Peppers’ start and stop ability is on full display here, as despite being surrounded upon catching the punt Peppers is able to escape and make a big play out of almost nothing. Peppers is yet to take a kick to the house, but massive returns against Michigan State and Minnesota last season led to some preventive measures being taken against Michigan’s punt return unit, as Peppers received just 2 punt returns in his final four regular season games of 2015.

While Peppers’ demonstrated explosiveness with the ball in his hands is a great weapon that the Wolverines do their best to utilize, Peppers is going to make his professional money on defense one day.

Jabrill the block shedder

The spread offense at its core is simply a system to get the offense’s best athletes the ball in space. To combat this, defenses have started to shift their best athletes out into space, and this is the main factor behind the decision to switch Peppers to a linebacker role in 2016. Before the snap in the below video, the quarterback identifies that he has two blockers to account for the two Wolverine defenders on the left side of the formation, which would seemingly be the recipe to spring the ensuing swing pass for a big gain.

In reality, this numbers advantage is completely wiped out by the fact that most receivers have no chance at blocking Peppers in space. Trying to tackle Peppers is hard enough, and trying to square up and block the guy is borderline impossible. Peppers’ ability to wrap-up and finish plays in the open field is made all that more impressive by a bad-ass throw down to end the play, and his 2015 season was full of similar open field blowups.

Jabrill the corner

Peppers’ versatility in 2015 was perhaps most evident when watching the array of receivers he was forced to cover all over the field.
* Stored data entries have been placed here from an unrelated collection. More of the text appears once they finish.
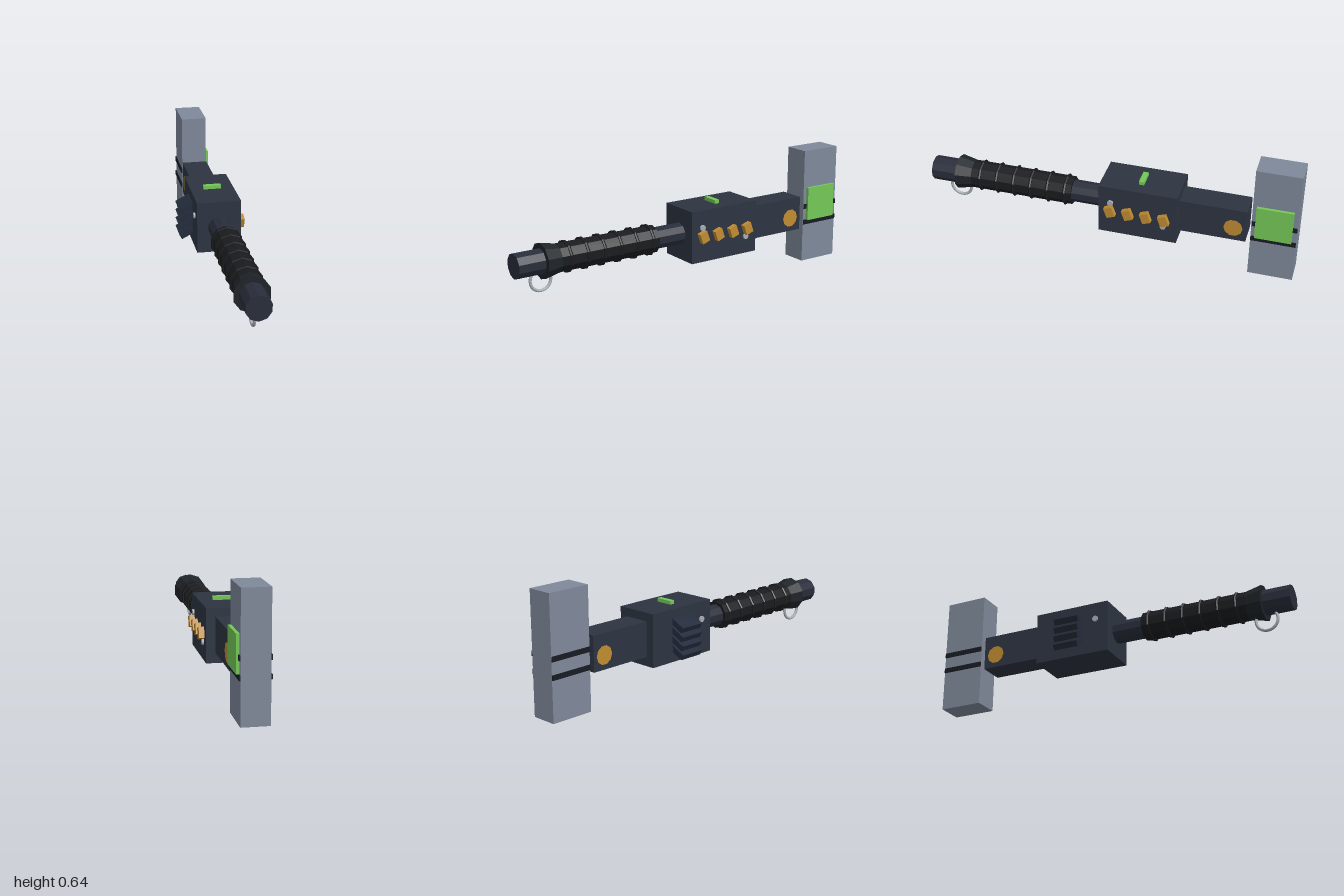
import * as THREE from 'three';

const CX = 0.022, CY = 0.284; // axis of the barrel

export function createModel() {
  const model = new THREE.Group();
  const paint = (color) => new THREE.MeshStandardMaterial({ color, flatShading: true });
  const body = paint(0x2d3441), navy = paint(0x232b3b), tube = paint(0x282d3a), collar = paint(0x1f2429);
  const rubber = paint(0x191b1e), gold = paint(0xc08c32), green = paint(0x74c957);
  const steel = paint(0xa9adb5), grey = paint(0x7f899a), black = paint(0x171b22);

  function add(name, geometry, material, x, y, z) {
    const mesh = new THREE.Mesh(geometry, material);
    mesh.name = name;
    mesh.position.set(x, y, z);
    model.add(mesh);
    return mesh;
  }
  // box given by its extents on each axis
  const box = (name, mat, [x0, x1], [y0, y1], [z0, z1]) =>
    add(name, new THREE.BoxGeometry(x1 - x0, y1 - y0, z1 - z0), mat, (x0 + x1) / 2, (y0 + y1) / 2, (z0 + z1) / 2);
  // ten-sided section of the barrel from z0 (back) to z1 (front)
  const section = (name, mat, rBack, rFront, z0, z1) =>
    add(name, new THREE.CylinderGeometry(rFront, rBack, z1 - z0, 10).rotateX(Math.PI / 2), mat, CX, CY, (z0 + z1) / 2);
  // cylinder lying along x
  const pin = (name, mat, r, x0, x1, y, z, sides) =>
    add(name, new THREE.CylinderGeometry(r, r, x1 - x0, sides).rotateZ(Math.PI / 2), mat, (x0 + x1) / 2, y, z);

  // main housing and rear neck
  box('housing', body, [-0.095, 0.14], [0.143, 0.424], [-0.387, 0.033]);
  box('rearNeck', body, [-0.049, 0.091], [0.193, 0.379], [-0.741, -0.387]);
  pin('neckEmblem', gold, 0.05, -0.0495, 0.0915, 0.267, -0.672, 10);
  box('topButton', green, [-0.025, 0.07], [0.42, 0.443], [-0.193, -0.165]);

  // barrel
  section('barrel', tube, 0.059, 0.059, 0.02, 0.21);
  section('grip', rubber, 0.075, 0.075, 0.203, 0.77);
  section('flaredCollar', collar, 0.074, 0.0935, 0.765, 0.855);
  section('tip', tube, 0.0655, 0.0655, 0.84, 1.0);
  for (let i = 0; i < 6; i++) {
    const ring = new THREE.TorusGeometry(0.077, 0.008, 6, 10).rotateZ(Math.PI / 2);
    add('gripRing', ring, rubber, CX, CY, 0.24 + i * 0.096);
  }

  // hanging ring under the collar
  add('hangingRing', new THREE.TorusGeometry(0.057, 0.008, 8, 24).rotateY(Math.PI / 2), steel, CX, 0.19, 0.858);

  // tilted knobs on one side
  for (let i = 0; i < 4; i++) {
    const knob = add('knob', new THREE.BoxGeometry(0.036, 0.057, 0.046), gold, 0.15, 0.284, -0.032 - i * 0.096);
    knob.rotation.x = 0.35;
  }

  // screw heads
  pin('screw', steel, 0.016, 0.13, 0.15, 0.331, -0.032, 10);
  pin('screw', steel, 0.016, 0.13, 0.15, 0.238, -0.316, 10);
  pin('screw', steel, 0.016, -0.104, -0.085, 0.331, -0.036, 10);

  // slanted vent slats on the other side
  for (let i = 0; i < 4; i++) {
    const slat = add('ventSlat', new THREE.BoxGeometry(0.1, 0.031, 0.138), navy, -0.118, 0.346 - i * 0.0477, -0.178);
    slat.rotation.z = 0.48;
  }

  // rear block with straps and side pad
  box('rearBlock', grey, [-0.048, 0.093], [0, 0.637], [-1, -0.765]);
  for (const y of [0.228, 0.319]) {
    box('strap', black, [-0.054, 0.099], [y - 0.013, y + 0.013], [-0.999, -0.766]);
  }
  box('sidePad', green, [0.09, 0.109], [0.24, 0.427], [-0.976, -0.786]);

  return model;
}
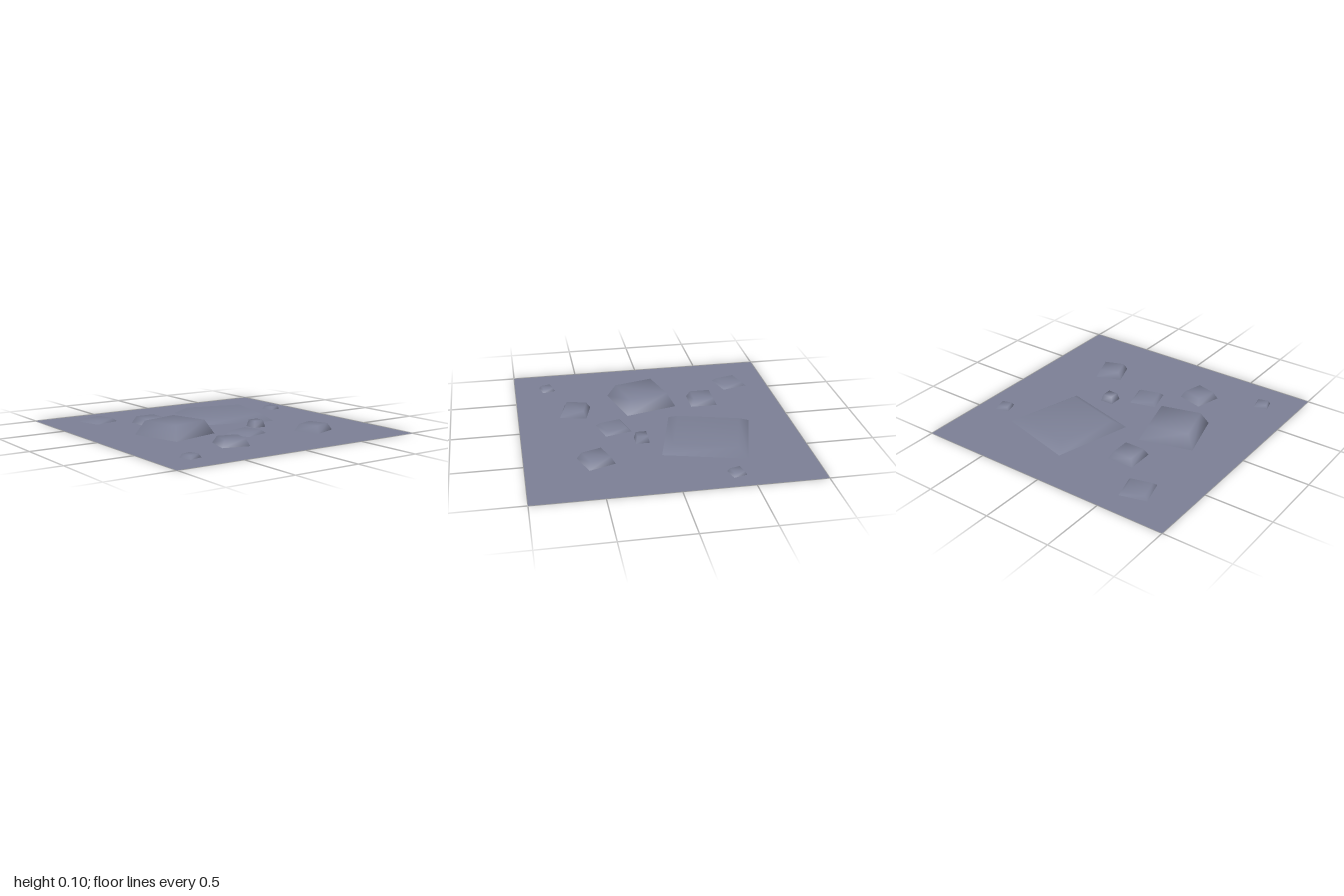
import * as THREE from 'three';

const stone = new THREE.MeshStandardMaterial({ color: 0x7c8096, side: THREE.DoubleSide });
stone.name = 'slate grey';

// Open-bottomed block tapering to a smaller top, with shared corners for smooth shading
function taperedBlock(size, height, taper = 0.75) {
  const points = [];
  for (const [half, y] of [[size / 2, 0], [size / 2 * taper, height]]) {
    for (const [sx, sz] of [[-1, 1], [1, 1], [1, -1], [-1, -1]]) points.push(sx * half, y, sz * half);
  }
  const index = [4, 5, 6, 4, 6, 7];
  for (let i = 0; i < 4; i++) {
    const j = (i + 1) % 4;
    index.push(i, j, j + 4, i, j + 4, i + 4);
  }
  const geometry = new THREE.BufferGeometry();
  geometry.setAttribute('position', new THREE.Float32BufferAttribute(points, 3));
  geometry.setIndex(index);
  geometry.computeVertexNormals();
  return geometry;
}

export function createModel() {
  const model = new THREE.Group();
  model.name = 'rockyGround';

  // Flat square ground
  const ground = new THREE.Mesh(new THREE.PlaneGeometry(2, 2).rotateX(-Math.PI / 2), stone);
  ground.name = 'ground';
  model.add(ground);

  // Raised stones: name, x, z, size, height, turn in degrees
  const stones = [
    ['broadSlab', 0.28, -0.325, 0.6, 0.05, -15],
    ['tallStone', -0.405, 0.045, 0.4, 0.1, 15],
    ['backStone', -0.33, -0.42, 0.2, 0.05, 0],
    ['frontRightStone', -0.29, 0.57, 0.2, 0.05, -15],
    ['frontLeftStone', 0.495, 0.505, 0.2, 0.05, 20],
    ['backLowStone', -0.615, -0.71, 0.2, 0.025, 15],
    ['middleLowStone', 0.025, 0.32, 0.2, 0.025, 15],
    ['smallTallStone', 0.245, 0.145, 0.1, 0.05, 0],
    ['frontPebble', -0.74, 0.75, 0.1, 0.025, 15],
    ['backPebble', 0.825, -0.41, 0.1, 0.025, 15],
  ];
  for (const [name, x, z, size, height, turn] of stones) {
    const mesh = new THREE.Mesh(taperedBlock(size, height), stone);
    mesh.name = name;
    mesh.position.set(x, 0, z);
    mesh.rotation.y = THREE.MathUtils.degToRad(turn);
    model.add(mesh);
  }
  return model;
}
Whether it be manning up the slot receiver, or rotating back to play a deep zone as a safety, Peppers was routinely utilized all over the formation. He will continue to move around in 2016, but the expectation is that he’ll play closer to the line of scrimmage and stick to mostly slot coverage. This is what makes the fact that Peppers can consistently win one-on-one battles as an outside corner so scary.

Instead of pressing Penn State’s outside receiver, Peppers utilizes a ‘freeze’ (also called ‘catch’) technique, which is when the corner will sink their feet into the ground until the receiver makes their route known. This allows the corner to keep their balance, and they can still utilize the advantage of being lined up closer to the receiver without having to necessarily press and run with a potentially larger player.

After two steps it is clear the Nittany Lion receiver is running a slant, and Peppers immediately shifts his eyes to the quarterback, while also exploding towards where Peppers’ expects the ball to arrive.

If Peppers had managed to beat the receiver to the ball, we’d likely be watching a pick-six video instead of still images. Regardless, the Wolverine displays a nice combination of aggressiveness and control by both securing the tackle (by getting his left arm in position to wrap up the receiver’s waist), and making a play on the ball (using his right arm to come over top the receiver).

Displaying picture perfect technique the entire play, Peppers finished the job off by timing his pass deflection just right, knocking the ball innocently to the turf. His next collegiate interception will be his first, but he still displayed consistent ability to lock up almost anyone and everyone who he lined up across from in 2015.

Now that the 2016 season is right around the corner, don’t expect much more (if any) love for the Wolverines here at Land-Grant Holy Land. But between Saturday’s at The Horseshoe, it’s going to be a lot of fun watching number five play football for the Maize and Blue. Until November 26, that is.